» **PROMPT**
Reproduce the entries that follow exactly, dropping each image.

» **RECORDS PROVIDED**
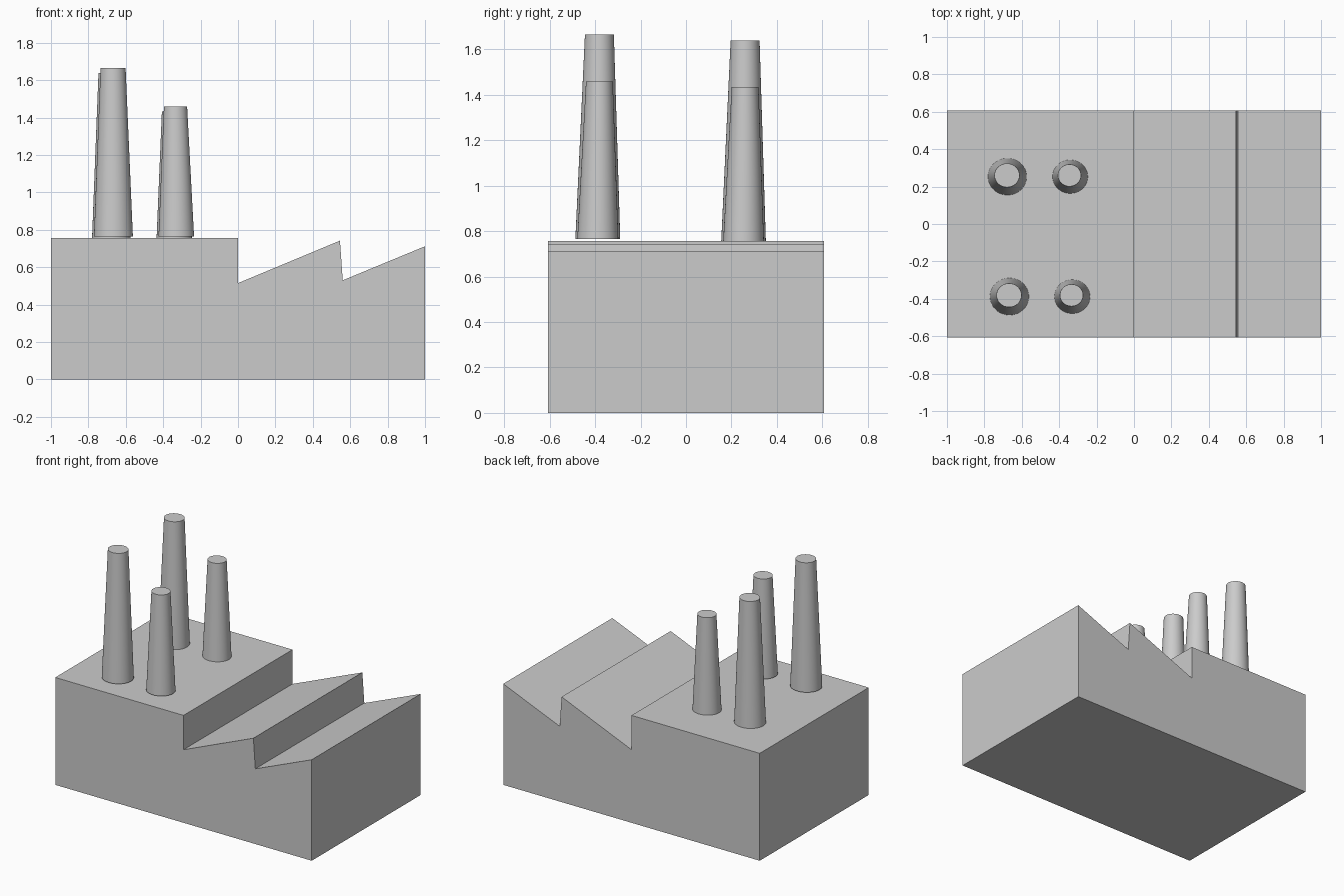
import bpy
import bmesh
from mathutils import Vector

cube = bpy.data.objects.get("Cube")
if cube:
    bpy.data.objects.remove(cube, do_unlink=True)

GREY = (0.6, 0.6, 0.6, 1)
mat = bpy.data.materials.new("plain grey")
mat.use_nodes = True
mat.diffuse_color = GREY
mat.node_tree.nodes["Principled BSDF"].inputs["Base Color"].default_value = GREY


def add_object(name, bm):
    mesh = bpy.data.meshes.new(name)
    bmesh.ops.recalc_face_normals(bm, faces=bm.faces[:])
    bm.to_mesh(mesh)
    bm.free()
    mesh.materials.append(mat)
    obj = bpy.data.objects.new(name, mesh)
    bpy.context.collection.objects.link(obj)
    return obj


# Building: side profile with a flat block and a sawtooth roof, extruded in depth
def building(profile, half_depth):
    bm = bmesh.new()
    face = bm.faces.new([bm.verts.new((x, -half_depth, z)) for x, z in profile])
    out = bmesh.ops.extrude_face_region(bm, geom=[face])
    verts = [v for v in out["geom"] if isinstance(v, bmesh.types.BMVert)]
    bmesh.ops.translate(bm, verts=verts, vec=(0, 2 * half_depth, 0))
    return add_object("factory_building", bm)


building([(-1, 0), (1, 0), (1, 0.712), (0.56, 0.53), (0.545, 0.742),
          (0, 0.515), (0, 0.757), (-1, 0.757)], 0.607)


# Chimney: slightly oval tapered stack whose top is shifted by a small lean
def chimney(name, base, height, radius, top_radius, lean):
    bm = bmesh.new()
    bmesh.ops.create_cone(bm, cap_ends=True, segments=64, radius1=radius,
                          radius2=top_radius, depth=height)
    bmesh.ops.scale(bm, verts=bm.verts[:], vec=(1, 0.95, 1))
    bmesh.ops.translate(bm, verts=bm.verts[:],
                        vec=Vector(base) + Vector((0, 0, height / 2)))
    top = [v for v in bm.verts if v.co.z > base[2] + height / 2]
    bmesh.ops.translate(bm, verts=top, vec=(*lean, 0))
    obj = add_object(name, bm)
    bpy.ops.object.select_all(action="DESELECT")
    obj.select_set(True)
    bpy.context.view_layer.objects.active = obj
    bpy.ops.object.shade_smooth_by_angle()


# Two rows of a tall and a short chimney
for row, y, z, shift in (("front", -0.388, 0.764, 0), ("back", 0.253, 0.739, -0.011)):
    chimney("tall_chimney_" + row, (-0.666 + shift, y, z), 0.9,
            0.104, 0.067, (-0.002, 0.007))
    chimney("short_chimney_" + row, (-0.33 + shift, y, z), 0.694,
            0.095, 0.062, (-0.004, 0.007))
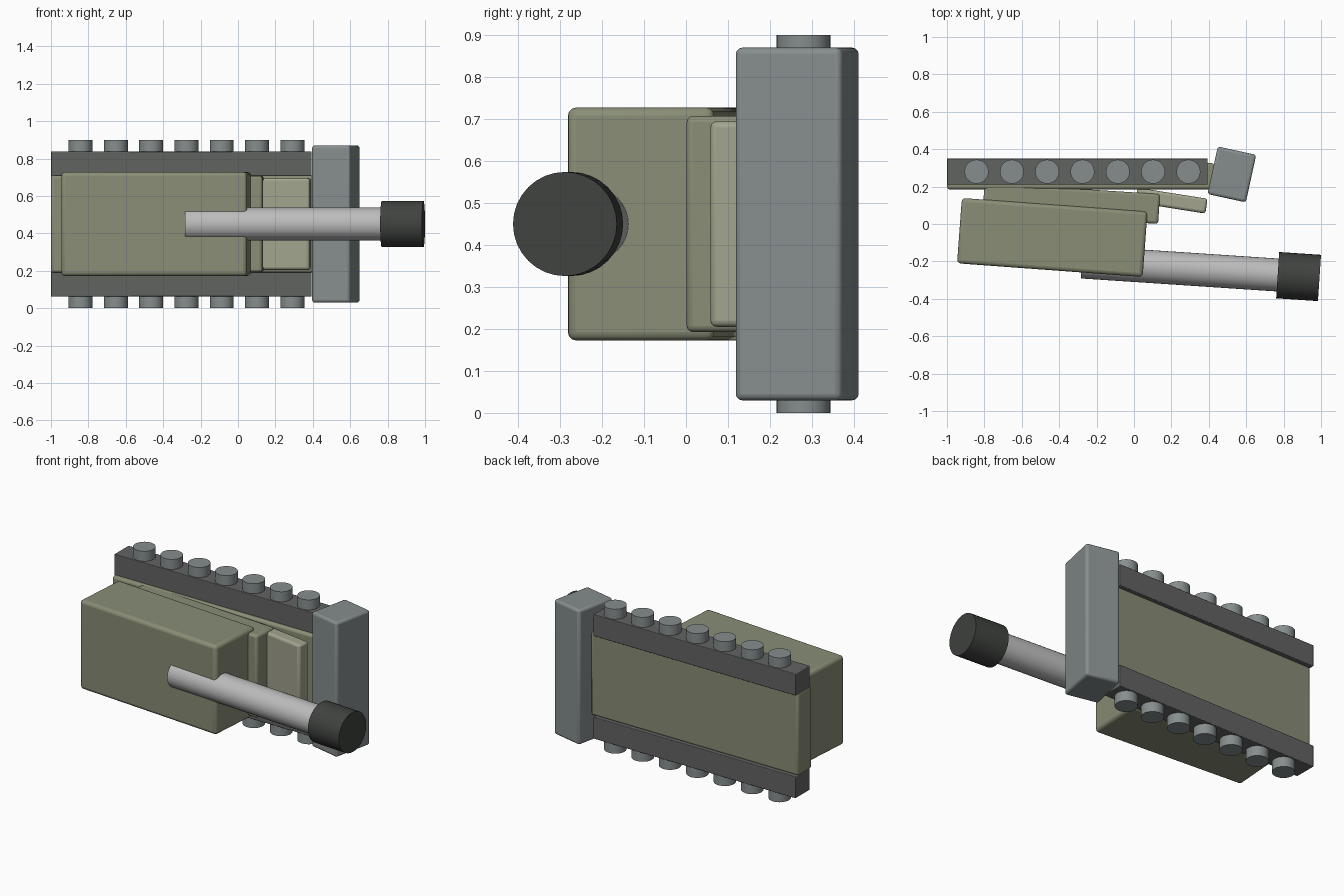
import bpy, math

if "Cube" in bpy.data.objects:
    bpy.data.objects.remove(bpy.data.objects["Cube"])

MID_Z = 0.45


def material(name, rgb):
    m = bpy.data.materials.new(name)
    m.diffuse_color = (*rgb, 1)
    m.use_nodes = True
    m.node_tree.nodes["Principled BSDF"].inputs["Base Color"].default_value = m.diffuse_color
    return m


OLIVE = material("olive", (0.25, 0.27, 0.18))
PALE_OLIVE = material("pale_olive", (0.36, 0.37, 0.27))
TRACK = material("track_grey", (0.12, 0.125, 0.12))
STEEL = material("blue_grey", (0.24, 0.27, 0.27))
BARREL = material("barrel_grey", (0.5, 0.5, 0.5))
DARK = material("dark_grey", (0.05, 0.055, 0.05))


def finish(ob, name, mat, bevel=0):
    ob.name = name
    ob.data.materials.append(mat)
    if bevel:
        mod = ob.modifiers.new("bevel", 'BEVEL')
        mod.width, mod.segments = bevel, 3
    bpy.ops.object.shade_smooth_by_angle(angle=math.radians(35))
    return ob


def box(name, centre, size, mat, turn=0, bevel=0.015):
    bpy.ops.mesh.primitive_cube_add(size=1, location=centre,
                                    rotation=(0, 0, math.radians(turn)))
    ob = bpy.context.object
    ob.scale = size
    bpy.ops.object.transform_apply(location=False, rotation=False, scale=True)
    return finish(ob, name, mat, bevel)


def cylinder(name, centre, radius, depth, mat, rotation=(0, 0, 0), sides=32):
    bpy.ops.mesh.primitive_cylinder_add(vertices=sides, radius=radius, depth=depth,
                                        location=centre, rotation=rotation)
    return finish(bpy.context.object, name, mat)


# Hull layers and sloping front plate
box("hull", (-0.285, 0.255, MID_Z), (1.43, 0.14, 0.52), OLIVE)
box("upper_hull", (-0.335, 0.11, MID_Z), (0.94, 0.16, 0.515), OLIVE, -3.6)
box("front_plate", (0.20, 0.125, MID_Z), (0.38, 0.08, 0.49), PALE_OLIVE, -9)

# Turret
box("turret", (-0.437, -0.072, MID_Z), (0.995, 0.35, 0.555), OLIVE, -4.2, 0.02)

# Front block
box("front_block", (0.523, 0.265, MID_Z), (0.21, 0.26, 0.84), STEEL, -12.3)

# Tracks and their wheels on both sides
for side, s in (("left", 1), ("right", -1)):
    box(side + "_track", (-0.303, 0.28, MID_Z + s * 0.32), (1.394, 0.14, 0.135),
        TRACK, bevel=0.004)
    for i in range(7):
        cylinder(f"{side}_wheel_{i + 1}", (-0.842 + i * 0.1888, 0.28, MID_Z + s * 0.385),
                 0.064, 0.13, STEEL)

# Gun barrel and muzzle, lying along x with a slight turn
along = (0, math.pi / 2, math.radians(-3.8))
cylinder("barrel", (0.26, -0.239, MID_Z), 0.088, 1.08, BARREL, along)
cylinder("muzzle", (0.88, -0.281, MID_Z), 0.124, 0.224, DARK, along)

» **ANSWER FOR THE TASK**
import bpy
import bmesh
from mathutils import Vector

cube = bpy.data.objects.get("Cube")
if cube:
    bpy.data.objects.remove(cube, do_unlink=True)

GREY = (0.6, 0.6, 0.6, 1)
mat = bpy.data.materials.new("plain grey")
mat.use_nodes = True
mat.diffuse_color = GREY
mat.node_tree.nodes["Principled BSDF"].inputs["Base Color"].default_value = GREY


def add_object(name, bm):
    mesh = bpy.data.meshes.new(name)
    bmesh.ops.recalc_face_normals(bm, faces=bm.faces[:])
    bm.to_mesh(mesh)
    bm.free()
    mesh.materials.append(mat)
    obj = bpy.data.objects.new(name, mesh)
    bpy.context.collection.objects.link(obj)
    return obj


# Building: side profile with a flat block and a sawtooth roof, extruded in depth
def building(profile, half_depth):
    bm = bmesh.new()
    face = bm.faces.new([bm.verts.new((x, -half_depth, z)) for x, z in profile])
    out = bmesh.ops.extrude_face_region(bm, geom=[face])
    verts = [v for v in out["geom"] if isinstance(v, bmesh.types.BMVert)]
    bmesh.ops.translate(bm, verts=verts, vec=(0, 2 * half_depth, 0))
    return add_object("factory_building", bm)


building([(-1, 0), (1, 0), (1, 0.712), (0.56, 0.53), (0.545, 0.742),
          (0, 0.515), (0, 0.757), (-1, 0.757)], 0.607)


# Chimney: slightly oval tapered stack whose top is shifted by a small lean
def chimney(name, base, height, radius, top_radius, lean):
    bm = bmesh.new()
    bmesh.ops.create_cone(bm, cap_ends=True, segments=64, radius1=radius,
                          radius2=top_radius, depth=height)
    bmesh.ops.scale(bm, verts=bm.verts[:], vec=(1, 0.95, 1))
    bmesh.ops.translate(bm, verts=bm.verts[:],
                        vec=Vector(base) + Vector((0, 0, height / 2)))
    top = [v for v in bm.verts if v.co.z > base[2] + height / 2]
    bmesh.ops.translate(bm, verts=top, vec=(*lean, 0))
    obj = add_object(name, bm)
    bpy.ops.object.select_all(action="DESELECT")
    obj.select_set(True)
    bpy.context.view_layer.objects.active = obj
    bpy.ops.object.shade_smooth_by_angle()


# Two rows of a tall and a short chimney
for row, y, z, shift in (("front", -0.388, 0.764, 0), ("back", 0.253, 0.739, -0.011)):
    chimney("tall_chimney_" + row, (-0.666 + shift, y, z), 0.9,
            0.104, 0.067, (-0.002, 0.007))
    chimney("short_chimney_" + row, (-0.33 + shift, y, z), 0.694,
            0.095, 0.062, (-0.004, 0.007))
import bpy, math

if "Cube" in bpy.data.objects:
    bpy.data.objects.remove(bpy.data.objects["Cube"])

MID_Z = 0.45


def material(name, rgb):
    m = bpy.data.materials.new(name)
    m.diffuse_color = (*rgb, 1)
    m.use_nodes = True
    m.node_tree.nodes["Principled BSDF"].inputs["Base Color"].default_value = m.diffuse_color
    return m


OLIVE = material("olive", (0.25, 0.27, 0.18))
PALE_OLIVE = material("pale_olive", (0.36, 0.37, 0.27))
TRACK = material("track_grey", (0.12, 0.125, 0.12))
STEEL = material("blue_grey", (0.24, 0.27, 0.27))
BARREL = material("barrel_grey", (0.5, 0.5, 0.5))
DARK = material("dark_grey", (0.05, 0.055, 0.05))


def finish(ob, name, mat, bevel=0):
    ob.name = name
    ob.data.materials.append(mat)
    if bevel:
        mod = ob.modifiers.new("bevel", 'BEVEL')
        mod.width, mod.segments = bevel, 3
    bpy.ops.object.shade_smooth_by_angle(angle=math.radians(35))
    return ob


def box(name, centre, size, mat, turn=0, bevel=0.015):
    bpy.ops.mesh.primitive_cube_add(size=1, location=centre,
                                    rotation=(0, 0, math.radians(turn)))
    ob = bpy.context.object
    ob.scale = size
    bpy.ops.object.transform_apply(location=False, rotation=False, scale=True)
    return finish(ob, name, mat, bevel)


def cylinder(name, centre, radius, depth, mat, rotation=(0, 0, 0), sides=32):
    bpy.ops.mesh.primitive_cylinder_add(vertices=sides, radius=radius, depth=depth,
                                        location=centre, rotation=rotation)
    return finish(bpy.context.object, name, mat)


# Hull layers and sloping front plate
box("hull", (-0.285, 0.255, MID_Z), (1.43, 0.14, 0.52), OLIVE)
box("upper_hull", (-0.335, 0.11, MID_Z), (0.94, 0.16, 0.515), OLIVE, -3.6)
box("front_plate", (0.20, 0.125, MID_Z), (0.38, 0.08, 0.49), PALE_OLIVE, -9)

# Turret
box("turret", (-0.437, -0.072, MID_Z), (0.995, 0.35, 0.555), OLIVE, -4.2, 0.02)

# Front block
box("front_block", (0.523, 0.265, MID_Z), (0.21, 0.26, 0.84), STEEL, -12.3)

# Tracks and their wheels on both sides
for side, s in (("left", 1), ("right", -1)):
    box(side + "_track", (-0.303, 0.28, MID_Z + s * 0.32), (1.394, 0.14, 0.135),
        TRACK, bevel=0.004)
    for i in range(7):
        cylinder(f"{side}_wheel_{i + 1}", (-0.842 + i * 0.1888, 0.28, MID_Z + s * 0.385),
                 0.064, 0.13, STEEL)

# Gun barrel and muzzle, lying along x with a slight turn
along = (0, math.pi / 2, math.radians(-3.8))
cylinder("barrel", (0.26, -0.239, MID_Z), 0.088, 1.08, BARREL, along)
cylinder("muzzle", (0.88, -0.281, MID_Z), 0.124, 0.224, DARK, along)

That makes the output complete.